[Saved entries]
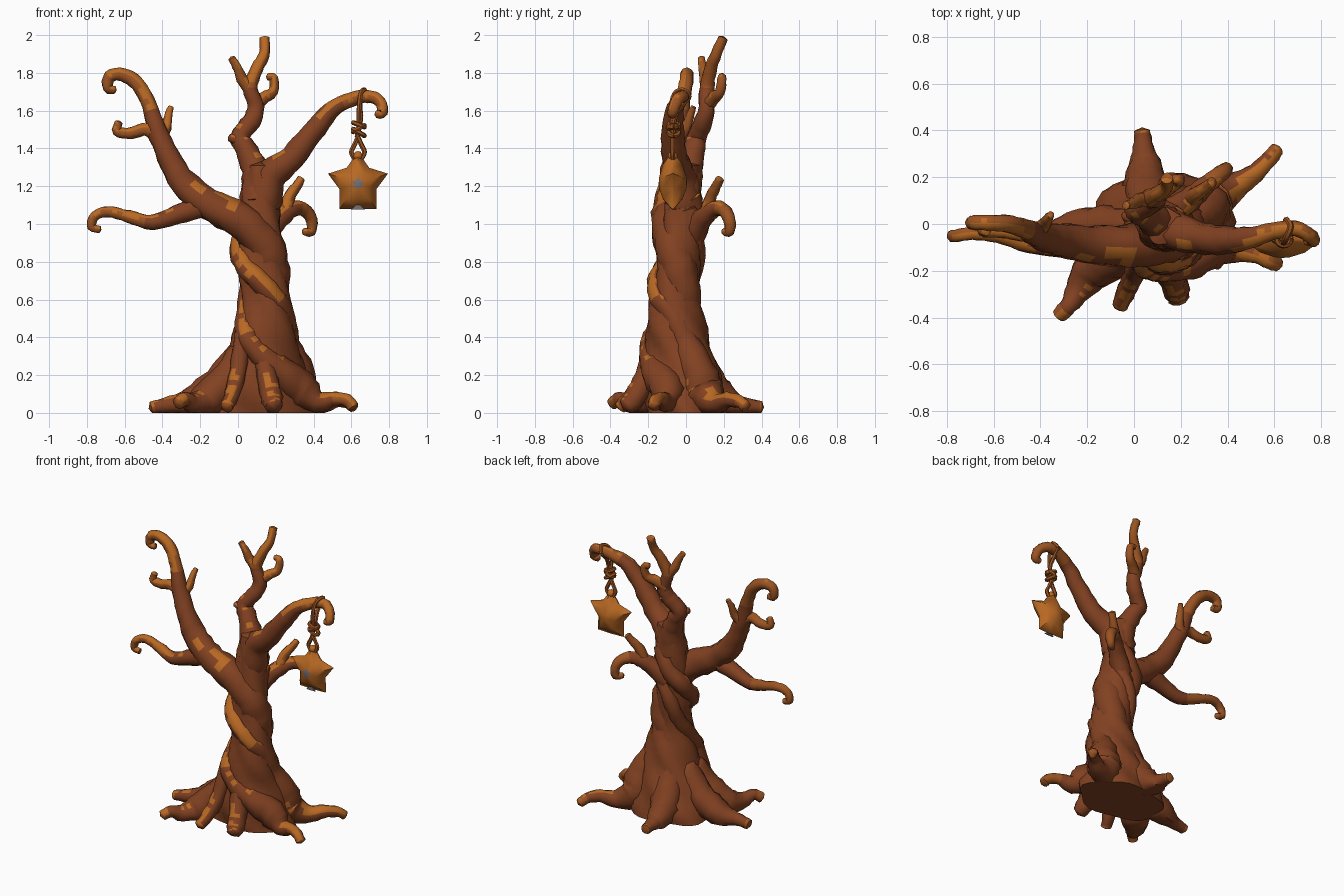
import bpy, bmesh, math, random
from mathutils import Vector, Matrix

random.seed(4)
cube = bpy.data.objects.get("Cube")
if cube:
    bpy.data.objects.remove(cube, do_unlink=True)


def material(name, color):
    mat = bpy.data.materials.new(name)
    mat.use_nodes = True
    mat.diffuse_color = (*color, 1)
    node = next(n for n in mat.node_tree.nodes if n.type == "BSDF_PRINCIPLED")
    node.inputs["Base Color"].default_value = (*color, 1)
    node.inputs["Roughness"].default_value = 0.9
    return mat


BARK = material("dark bark", (.225, .054, .016))
TWIG = material("warm bark", (.33, .088, .016))
GLOW = material("orange bark", (.48, .14, .017))
GREY = material("grey paint", (.18, .16, .17))
PALETTE = [BARK, TWIG, GLOW, GREY]
RIDGE = Vector((0, -.55, .835))  # side of the branches that carries orange streaks


def finish(name, bm):
    for face in bm.faces:
        face.smooth = True
    for edge in bm.edges:
        edge.smooth = edge.calc_face_angle(0) < 1
    mesh = bpy.data.meshes.new(name)
    bm.to_mesh(mesh)
    bm.free()
    for mat in PALETTE:
        mesh.materials.append(mat)
    obj = bpy.data.objects.new(name, mesh)
    bpy.context.collection.objects.link(obj)


def spline(points, steps):
    """Smooth curve through points of any dimension."""
    pts = [Vector(p) for p in points]
    pts = [pts[0]] + pts + [pts[-1]]
    out = []
    for a, b, c, d in zip(pts, pts[1:], pts[2:], pts[3:]):
        for i in range(steps):
            t = i / steps
            out.append(b + (c - a) * (t / 2) + (a * 2 - b * 5 + c * 4 - d) * (t * t / 2)
                       + (b * 3 - a - c * 3 + d) * (t ** 3 / 2))
    return out + [pts[-1]]


def skin(bm, rings, start, end):
    """Join rings of positions into a closed tube; returns (face, ring index) pairs."""
    loops = [[bm.verts.new(p) for p in ring] for ring in rings]
    n = len(loops[0])
    faces = []
    for k, (lo, hi) in enumerate(zip(loops, loops[1:])):
        for i in range(n):
            j = (i + 1) % n
            faces.append((bm.faces.new((lo[i], lo[j], hi[j], hi[i])), k))
    for loop, tip, k in ((loops[0], start, 0), (loops[-1], end, len(loops) - 1)):
        v = bm.verts.new(tip)
        for i in range(n):
            faces.append((bm.faces.new((loop[i], loop[(i + 1) % n], v)), k))
    bmesh.ops.recalc_face_normals(bm, faces=bm.faces)
    bm.normal_update()
    return faces


def limb(name, points, glow=.9, thin=.04, sides=10, rough=.08, fixed=None):
    """Tapered tube through (x, y, z, radius) points, resting on the ground."""
    path = spline(points, 4)
    pos = [p.to_3d() for p in path]
    radii = [p[3] for p in path]
    side = Vector((.3, 1, .2))
    rings = []
    for k, (p, r) in enumerate(zip(pos, radii)):
        t = (pos[min(k + 1, len(pos) - 1)] - pos[max(k - 1, 0)]).normalized()
        side = (side - t * side.dot(t)).normalized()
        other = t.cross(side)
        ring = []
        for i in range(sides):
            a = math.tau * i / sides
            q = p + (side * math.cos(a) + other * math.sin(a)) * r * (1 + random.uniform(-rough, rough))
            q.z = max(q.z, 0)
            ring.append(q)
        rings.append(ring)
    ends = []
    for p, q, r in ((pos[0], pos[1], radii[0]), (pos[-1], pos[-2], radii[-1])):
        tip = p + (p - q).normalized() * r * .4
        tip.z = max(tip.z, 0)
        ends.append(tip)
    bm = bmesh.new()
    for face, k in skin(bm, rings, *ends):
        slim = radii[k] < thin
        # Thin tips are streaked more widely than thick limbs
        limit = (glow - .25 if slim else glow) + random.uniform(-.07, .07)
        face.material_index = 2 if face.normal.dot(RIDGE) > limit else 1 if slim else 0
        if fixed is not None:
            face.material_index = fixed
    finish(name, bm)


# Trunk: twisted, lobed column of (z, centre x, centre y, half width, half depth)
sections = [(0, .12, .01, .3, .205), (.08, .12, 0, .285, .21), (.2, .13, -.02, .235, .2),
            (.32, .135, -.035, .185, .175), (.45, .145, -.05, .16, .16), (.6, .15, -.06, .125, .13),
            (.75, .13, -.045, .125, .115), (.9, .12, -.035, .115, .11), (1.05, .115, -.02, .105, .1),
            (1.2, .12, -.01, .095, .09), (1.31, .13, -.01, .08, .08)]
rings = []
for z, cx, cy, rx, ry in spline(sections, 3):
    ring = []
    for i in range(30):
        a = math.tau * i / 30
        f = 1 + .06 * math.cos(5 * (a + 4.5 * z))
        ring.append(Vector((cx + rx * f * math.cos(a), cy + ry * f * math.sin(a), max(z, 0))))
    rings.append(ring)
bm = bmesh.new()
skin(bm, rings, (.12, .01, 0), (.13, -.01, 1.34))
finish("trunk", bm)

# Strands winding round the trunk and running out as roots
limb("upper_strand_root", [
    (.17, .02, 1.15, .06), (.1, .05, 1.02, .06), (.02, .01, .9, .06), (.03, -.1, .79, .055),
    (.11, -.15, .7, .055), (.2, -.13, .6, .06), (.245, -.06, .5, .06), (.255, 0, .37, .075),
    (.3, .06, .22, .1), (.33, .1, .1, .105), (.43, .16, .05, .06), (.52, .22, .07, .042),
    (.58, .28, .06, .035), (.61, .32, .03, .03)], glow=.58, thin=.036)
limb("lower_strand_root", [
    (.18, .01, 1.08, .05), (.16, .04, .95, .05), (.09, .05, .8, .05), (.06, .0, .65, .05),
    (.04, -.1, .5, .055), (.05, -.17, .4, .06), (.12, -.19, .31, .06), (.22, -.16, .22, .08),
    (.33, -.1, .13, .095), (.42, -.11, .06, .06), (.51, -.13, .075, .036), (.58, -.16, .065, .034),
    (.61, -.17, .03, .032)], glow=.85, thin=.036)

# Roots
front_roots = {
    "front_root": [(.02, -.16, .42, .04), (0, -.21, .22, .045), (-.03, -.28, .1, .042), (-.06, -.35, .03, .035)],
    "front_left_root": [(.13, -.18, .32, .05), (.16, -.23, .16, .058), (.18, -.28, .07, .058),
                        (.19, -.32, .03, .045)]}
for name, points in front_roots.items():
    limb(name, points, glow=.84, thin=.037)
roots = {
    "front_right_root": [(.02, -.1, .32, .07), (-.07, -.14, .16, .09), (-.18, -.2, .06, .09),
                         (-.24, -.29, .05, .055), (-.28, -.35, .075, .038), (-.32, -.39, .05, .034)],
    "right_root": [(.03, -.02, .32, .08), (-.1, -.01, .16, .09), (-.24, -.02, .06, .085),
                   (-.36, -.04, .045, .045), (-.46, -.05, .025, .034)],
    "back_root": [(.08, .04, .32, .08), (.055, .14, .12, .1), (.045, .25, .04, .075), (.04, .33, .035, .045),
                  (.035, .4, .03, .033)]}
for name, points in roots.items():
    limb(name, points, glow=1, thin=.037)

# Great right-hand limb, wrapping round the trunk, and its offshoots
limb("right_limb", [
    (.12, .0, .5, .08), (.17, -.01, .62, .09), (.175, -.04, .76, .097), (.14, -.07, .89, .1),
    (.01, -.09, 1.02, .095), (-.16, -.09, 1.11, .085), (-.29, -.07, 1.22, .075), (-.37, -.06, 1.36, .062),
    (-.43, -.04, 1.5, .052), (-.47, -.02, 1.63, .041), (-.53, .0, 1.74, .038), (-.61, .005, 1.79, .035),
    (-.68, .005, 1.78, .032), (-.69, .005, 1.72, .027), (-.65, .005, 1.71, .02)], glow=.88, thin=.046)
limb("right_low_branch", [
    (-.16, -.09, 1.11, .07), (-.29, -.09, 1.06, .055), (-.45, -.08, 1.01, .042), (-.58, -.05, 1.04, .033),
    (-.69, -.04, 1.065, .029), (-.76, -.05, 1.04, .027), (-.775, -.05, .985, .024), (-.73, -.05, .97, .018)])
limb("right_side_twig", [
    (-.41, -.04, 1.45, .045), (-.48, -.04, 1.5, .035), (-.57, -.03, 1.48, .03), (-.64, -.03, 1.49, .027),
    (-.63, -.03, 1.54, .02)])
limb("right_up_twig", [
    (-.42, -.04, 1.44, .04), (-.38, 0, 1.51, .028), (-.37, .02, 1.57, .022), (-.355, .04, 1.62, .015)])

# Central limb and its forks
limb("centre_limb", [
    (.11, -.01, 1.12, .1), (.1, .01, 1.26, .08), (.05, .04, 1.38, .06), (.01, .06, 1.46, .052),
    (.07, .09, 1.54, .05), (.095, .11, 1.62, .044), (.065, .11, 1.72, .04), (.1, .13, 1.82, .034),
    (.14, .16, 1.9, .029), (.14, .195, 1.985, .026)])
limb("centre_left_twig", [
    (.07, .11, 1.7, .035), (.02, .1, 1.77, .03), (0, .09, 1.82, .025), (-.035, .08, 1.88, .018)])
limb("centre_right_twig", [
    (.08, .11, 1.62, .036), (.14, .15, 1.67, .033), (.185, .18, 1.7, .028), (.19, .19, 1.77, .024),
    (.155, .19, 1.78, .018)])
limb("centre_knot", [(.03, .05, 1.43, .04), (-.045, .03, 1.46, .02)], thin=0)

# Left limb that carries the hanging star
limb("left_limb", [
    (.13, -.01, 1.1, .1), (.17, -.03, 1.25, .085), (.29, -.06, 1.35, .07), (.39, -.07, 1.48, .06),
    (.49, -.06, 1.6, .048), (.6, -.03, 1.66, .038), (.69, -.02, 1.675, .034), (.75, -.05, 1.65, .032),
    (.765, -.07, 1.59, .028), (.73, -.07, 1.58, .02)], glow=.86, thin=.045)

# Curled branch at the back left
limb("back_branch", [
    (.13, .03, .93, .07), (.22, .09, 1.03, .055), (.29, .15, 1.08, .044), (.35, .2, 1.075, .036),
    (.39, .23, 1.02, .032), (.385, .23, .96, .027), (.35, .2, .96, .018)])
limb("back_twig", [
    (.25, .11, 1.06, .04), (.27, .13, 1.14, .032), (.31, .16, 1.2, .026), (.335, .18, 1.24, .022)])


# Rope: loop over the branch, twisted drop, knot and lower eye
def rope(name, points, radius=.013):
    limb(name, [(*p, radius) for p in points], sides=6, rough=0, fixed=1)


def coil(name, centre, rx, ry, tilt):
    cx, cy, cz = centre
    rope(name, [(cx + rx * math.cos(a), cy + ry * math.sin(a), cz + tilt * math.cos(a))
                for a in [math.tau * i / 8 for i in range(9)]])


rope("branch_wrap", [(.65, .02, 1.67), (.67, -.01, 1.71), (.65, -.06, 1.69), (.64, -.08, 1.6), (.64, -.07, 1.5)])
rope("rope_drop", [(.65, .02, 1.67), (.645, -.03, 1.62), (.65, -.06, 1.56), (.63, -.07, 1.46)])
for i, tilt in enumerate((-.018, .018, -.012)):
    coil("knot_coil_%d" % i, (.64, -.065, 1.485 + i * .02), .03, .026, tilt)
for s in (-1, 1):
    rope("lower_eye", [(.635, -.07, 1.46), (.635 + s * .018, -.07, 1.42), (.635 + s * .035, -.07, 1.38),
                       (.635 + s * .018, -.07, 1.345)])

# Puffy five-pointed star with a small painted centre
CENTRE = Vector((.635, -.07, 1.215))
outline = []
for k in range(10):
    a = math.pi / 2 + k * math.pi / 5
    r = .167 if k % 2 == 0 else .138 if k == 5 else .102
    outline.append(Vector((r * math.cos(a), 0, r * math.sin(a))))
profile = [(.2, -.072), (.6, -.052), (1, -.004), (1, .004), (.6, .052), (.2, .072)]
bm = bmesh.new()
rings = [[CENTRE + p * s + Vector((0, y, 0)) for p in outline] for s, y in profile]
for face, k in skin(bm, rings, CENTRE - Vector((0, .075, 0)), CENTRE + Vector((0, .075, 0))):
    painted = len(face.verts) == 3 and k == 0
    face.material_index = 3 if painted else 2
finish("star", bm)

# Painted chip on the lower edge and the cap of the star
bm = bmesh.new()
bmesh.ops.create_cone(bm, cap_ends=True, segments=3, radius1=.04, radius2=.04, depth=.008,
                      matrix=Matrix.Translation(CENTRE + Vector((0, -.021, -.126)))
                      @ Matrix.Diagonal((1, 1, .6, 1)) @ Matrix.Rotation(math.pi / 2, 4, "X"))
for face in bm.faces:
    face.material_index = 3
finish("star_chip", bm)
bm = bmesh.new()
bmesh.ops.create_uvsphere(bm, u_segments=10, v_segments=6, radius=.026,
                          matrix=Matrix.Translation(CENTRE + Vector((0, 0, .145))))
for face in bm.faces:
    face.material_index = 2
finish("star_cap", bm)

▶ **Problem details**
Copy every line from the records above that contains the word "data".

▶ **Answer space**
cube = bpy.data.objects.get("Cube")
    bpy.data.objects.remove(cube, do_unlink=True)
    mat = bpy.data.materials.new(name)
    mesh = bpy.data.meshes.new(name)
    obj = bpy.data.objects.new(name, mesh)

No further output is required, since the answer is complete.